A group of published UK-based authors and illustrators of picture books, children's and YA.
‘Second Cheapest on the Menu’ was one of the many books I never finished back in my twenties. It was conceived as an autobiographical celebration of holiday food. Here’s its story.
I was ten when we went abroad as a family for the first time. I remember my mum carefully cutting the rind off a camembert at an autoroute service station. (“Is it meant to be like that?” we asked, staring open-mouthed as she prodded it dubiously.)
I guess my parents got wise to France pretty quickly, though. We went every year from then on. After each day’s driving, they took turns unfolding the big map and colouring in the roads we’d travelled on. By the time I was fifteen, the map was full, and every time we went out to eat, we’d choose the ripest roqueforts we could find just to prove we were seasoned explorers.
The family’s eating out rule was an unspoken one, but studiously observed. You could have anything on the menu, as long as it was the cheapest, or second cheapest, in its category. So dad could begin the meal by opening the menus and saying, with a flourish, “Choose whatever you want boys!”
A few seconds later he’d be selecting himself the onion soup and the poulet frites, and the message was as clear as if he’d communicated it using a series of handy flags. We chose cheap.
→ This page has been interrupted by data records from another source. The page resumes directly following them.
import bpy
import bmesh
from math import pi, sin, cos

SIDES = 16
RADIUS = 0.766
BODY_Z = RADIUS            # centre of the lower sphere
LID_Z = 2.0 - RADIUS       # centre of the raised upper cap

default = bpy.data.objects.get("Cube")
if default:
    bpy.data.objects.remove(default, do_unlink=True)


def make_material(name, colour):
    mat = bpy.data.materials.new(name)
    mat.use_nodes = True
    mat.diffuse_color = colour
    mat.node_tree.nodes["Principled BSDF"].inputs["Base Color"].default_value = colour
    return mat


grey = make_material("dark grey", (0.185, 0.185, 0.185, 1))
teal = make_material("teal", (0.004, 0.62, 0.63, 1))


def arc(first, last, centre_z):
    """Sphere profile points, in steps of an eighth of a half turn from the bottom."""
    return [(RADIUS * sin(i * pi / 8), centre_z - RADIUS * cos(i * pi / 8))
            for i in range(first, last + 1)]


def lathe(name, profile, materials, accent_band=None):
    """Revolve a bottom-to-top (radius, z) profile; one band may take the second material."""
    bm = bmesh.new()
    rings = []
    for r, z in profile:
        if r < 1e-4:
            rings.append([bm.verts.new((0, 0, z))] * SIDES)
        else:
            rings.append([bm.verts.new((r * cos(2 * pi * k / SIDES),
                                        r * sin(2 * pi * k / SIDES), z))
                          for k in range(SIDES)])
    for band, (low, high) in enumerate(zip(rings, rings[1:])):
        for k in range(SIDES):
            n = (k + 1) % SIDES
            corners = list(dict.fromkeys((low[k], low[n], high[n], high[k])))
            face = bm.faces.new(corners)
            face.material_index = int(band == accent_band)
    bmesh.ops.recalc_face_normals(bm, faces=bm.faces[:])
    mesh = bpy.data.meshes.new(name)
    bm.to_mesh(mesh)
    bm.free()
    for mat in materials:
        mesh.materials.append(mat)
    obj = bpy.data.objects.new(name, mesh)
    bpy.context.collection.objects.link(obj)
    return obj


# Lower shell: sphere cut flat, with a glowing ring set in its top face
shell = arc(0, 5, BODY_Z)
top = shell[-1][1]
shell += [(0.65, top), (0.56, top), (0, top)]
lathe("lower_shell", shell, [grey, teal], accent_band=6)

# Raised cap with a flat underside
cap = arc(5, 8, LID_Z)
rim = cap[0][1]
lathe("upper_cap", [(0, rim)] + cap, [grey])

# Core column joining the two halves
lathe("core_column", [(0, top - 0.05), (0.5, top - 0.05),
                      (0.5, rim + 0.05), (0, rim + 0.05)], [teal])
The second-cheapest-on-the-menu rule lasted five years. Then, one night, our world collapsed.
We were in a bistro near a campsite. It was a cool little place with red-and-white chequered table cloths; candles jammed in wine bottles; wall-mounted plates, carafes of local booze, lots of noise. The five of us sat and dad said, “Choose anything you want boys!” whilst, naturally, semaphoring his expectation that we’d go for the salad and the goats’ cheese and bacon tart. The waiter came over. I was eldest so I chose first. I went for the salad and the tart.
Then it happened. My brother smacked his lips, placed the menu carefully on the table, fixed the waiter with an innocent gaze, and ordered a steak, medium rare, with mushroom sauce and frites on the side. There was a terrified silence. Everyone looked at dad.
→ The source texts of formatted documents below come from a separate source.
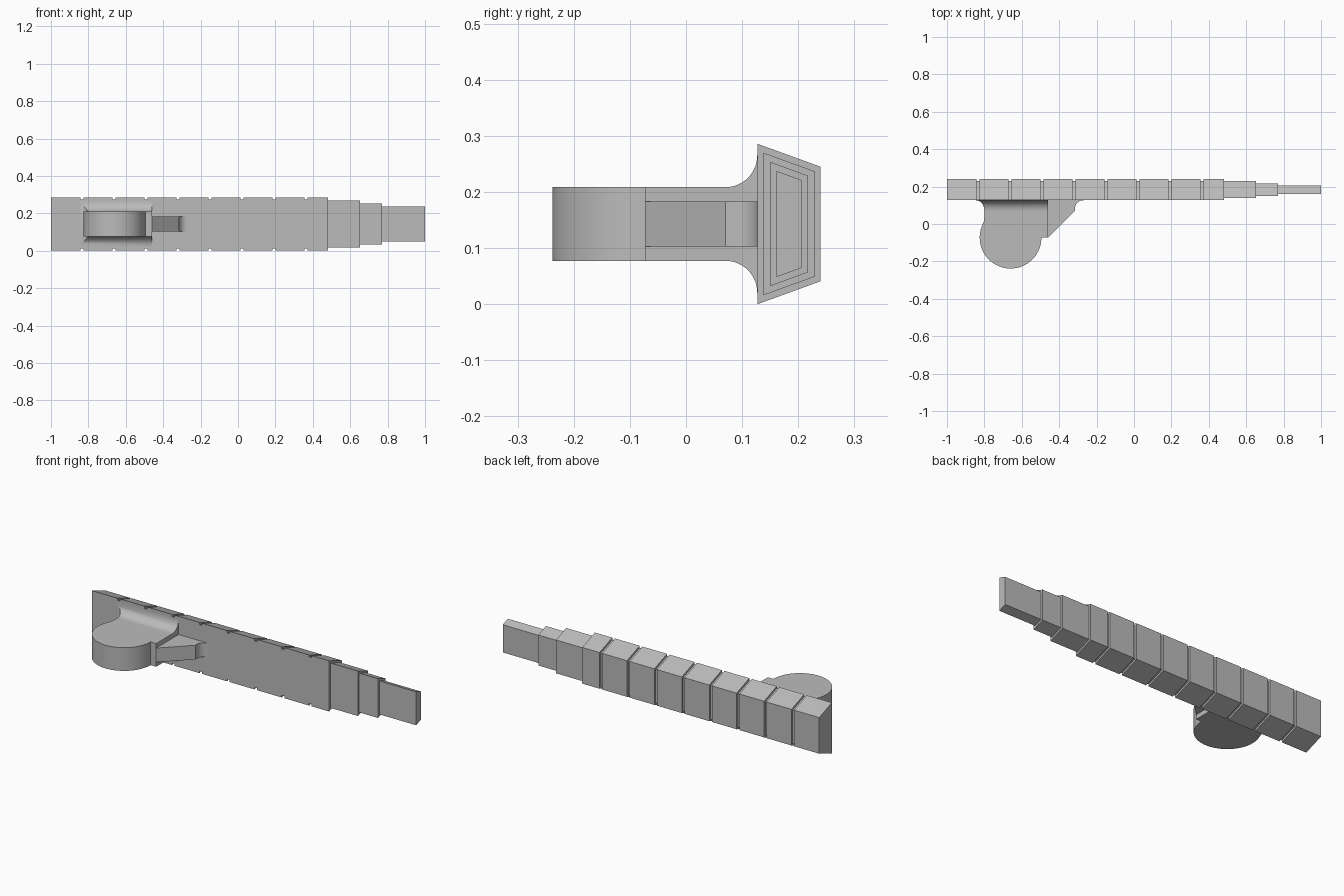
import bpy, bmesh
from math import sin, cos, pi, radians, sqrt

if "Cube" in bpy.data.objects:
    bpy.data.objects.remove(bpy.data.objects["Cube"], do_unlink=True)

grey = bpy.data.materials.new("plain grey")
grey.use_nodes = True
colour = (0.5, 0.5, 0.5, 1)
grey.diffuse_color = colour
grey.node_tree.nodes["Principled BSDF"].inputs["Base Color"].default_value = colour

MID = 0.143          # height of the horizontal symmetry plane
FRONT, BACK = 0.127, 0.24


def loft(name, rings, smooth=False):
    """Skin a list of equal-length closed rings and cap both ends."""
    bm = bmesh.new()
    rows = [[bm.verts.new(p) for p in ring] for ring in rings]
    n = len(rows[0])
    for a, b in zip(rows, rows[1:]):
        for i in range(n):
            j = (i + 1) % n
            bm.faces.new((a[i], a[j], b[j], b[i]))
    bm.faces.new(rows[0][::-1])
    bm.faces.new(rows[-1])
    bmesh.ops.recalc_face_normals(bm, faces=bm.faces)
    mesh = bpy.data.meshes.new(name)
    bm.to_mesh(mesh)
    bm.free()
    mesh.materials.append(grey)
    obj = bpy.data.objects.new(name, mesh)
    bpy.context.collection.objects.link(obj)
    if smooth:
        bpy.ops.object.select_all(action='DESELECT')
        obj.select_set(True)
        bpy.context.view_layer.objects.active = obj
        bpy.ops.object.shade_smooth_by_angle(angle=radians(30))
    return obj


def slab(name, outline, half):
    """Extrude a plan outline evenly about the symmetry plane."""
    return loft(name, [[(x, y, MID + s * half) for x, y in outline]
                       for s in (-1, 1)], True)


def dovetail(x, inset, front_inset):
    """Trapezoid section of the bar, offset inwards."""
    slope = 0.363
    ring = []
    for y, sides in ((FRONT + front_inset, (-1, 1)), (BACK - inset, (1, -1))):
        half = MID - slope * (y - FRONT) - inset * sqrt(1 + slope ** 2)
        ring += [(x, y, MID + s * half) for s in sides]
    return ring


# Dovetail bar: grooves on every side but the front, then a stepped end
sections = [dovetail(-1, 0, 0)]
groove, depth = 0.008, 0.011
for i in range(8):
    x = -0.835 + i * 0.1712
    for side, inset in ((-1, 0), (-1, depth), (1, depth), (1, 0)):
        sections.append(dovetail(x + side * groove, inset, 0))
ends = [0.48, 0.652, 0.77, 1]
for i, x in enumerate(ends):
    d = 0.0113 * i
    sections.append(dovetail(x, d, d))
    if i < 3:
        e = 0.0113 * (i + 1)
        sections.append(dovetail(x, e, e))
loft("dovetail_bar", sections)

# Round knob with its straight neck
HALF, EDGE, ROOT = 0.0655, -0.46, 0.07
arc = [radians(-205 * i / 56) for i in range(57)]
outline = [(-0.66 + 0.165 * cos(a), -0.073 + 0.165 * sin(a)) for a in arc]
outline += [(-0.803, 0.015), (-0.8, 0.035), (-0.8, ROOT), (EDGE, ROOT), (EDGE, -0.073)]
slab("knob", outline, HALF)

# Flared neck root: concave fillets above, below and on the right side
rings = []
radius = FRONT - ROOT
for i in range(13):
    a = i / 12 * pi / 2
    y = ROOT + radius * sin(a)
    flare = 1 - cos(a)
    left, half = -0.8 - 0.045 * flare, HALF + radius * flare
    rings.append([(left, y, MID - half), (EDGE, y, MID - half),
                  (EDGE, y, MID + half), (left, y, MID + half)])
loft("neck_root", rings, True)

# Diagonal brace with a filleted foot
brace = [(EDGE, FRONT), (EDGE, -0.073), (-0.315, ROOT)]
brace += [(-0.315 + 0.045 * (1 - cos(a)), 0.085 + 0.042 * sin(a))
          for a in (i / 8 * pi / 2 for i in range(9))]
slab("brace", brace, 0.04)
He nodded, and with that gesture, the world changed.
When my brother’s steak arrived, we stared at it. My tart was suddenly rendered as colourless and unappetising as a photocopy. Jon offered the meat around in carefully sliced morsels.
It was heavenly.
Anyway. Imagine if you will ‘Second Cheapest on the Menu’ by Fletcher Moss, a combination of childhood memoir and comic road-movie in which I travel those autoroutes again, paying homage to the family rule and only choosing the cheapest meals available in bistros and cafes up and down France. It’s got ‘hit’ written all over it, folks.
Or something close to ‘hit’, anyway.
Fletcher Moss was an Alderman of Manchester who upon his death over a century ago, bequeathed a beautiful botanical gardens to the people of the city; a noble and generous gesture. This Fletcher Moss has significantly less to recommend him – he’s an Assistant Headteacher at a school in Greater Manchester who needed a pseudonym for the writing he fits in between lesson planning, marking and rattling around the M60 in his second-hand Citroen. He lives in Manchester with his wife and young daughter. He is working on his second and third novels at the same time – surely a recipe for disaster if ever there was one.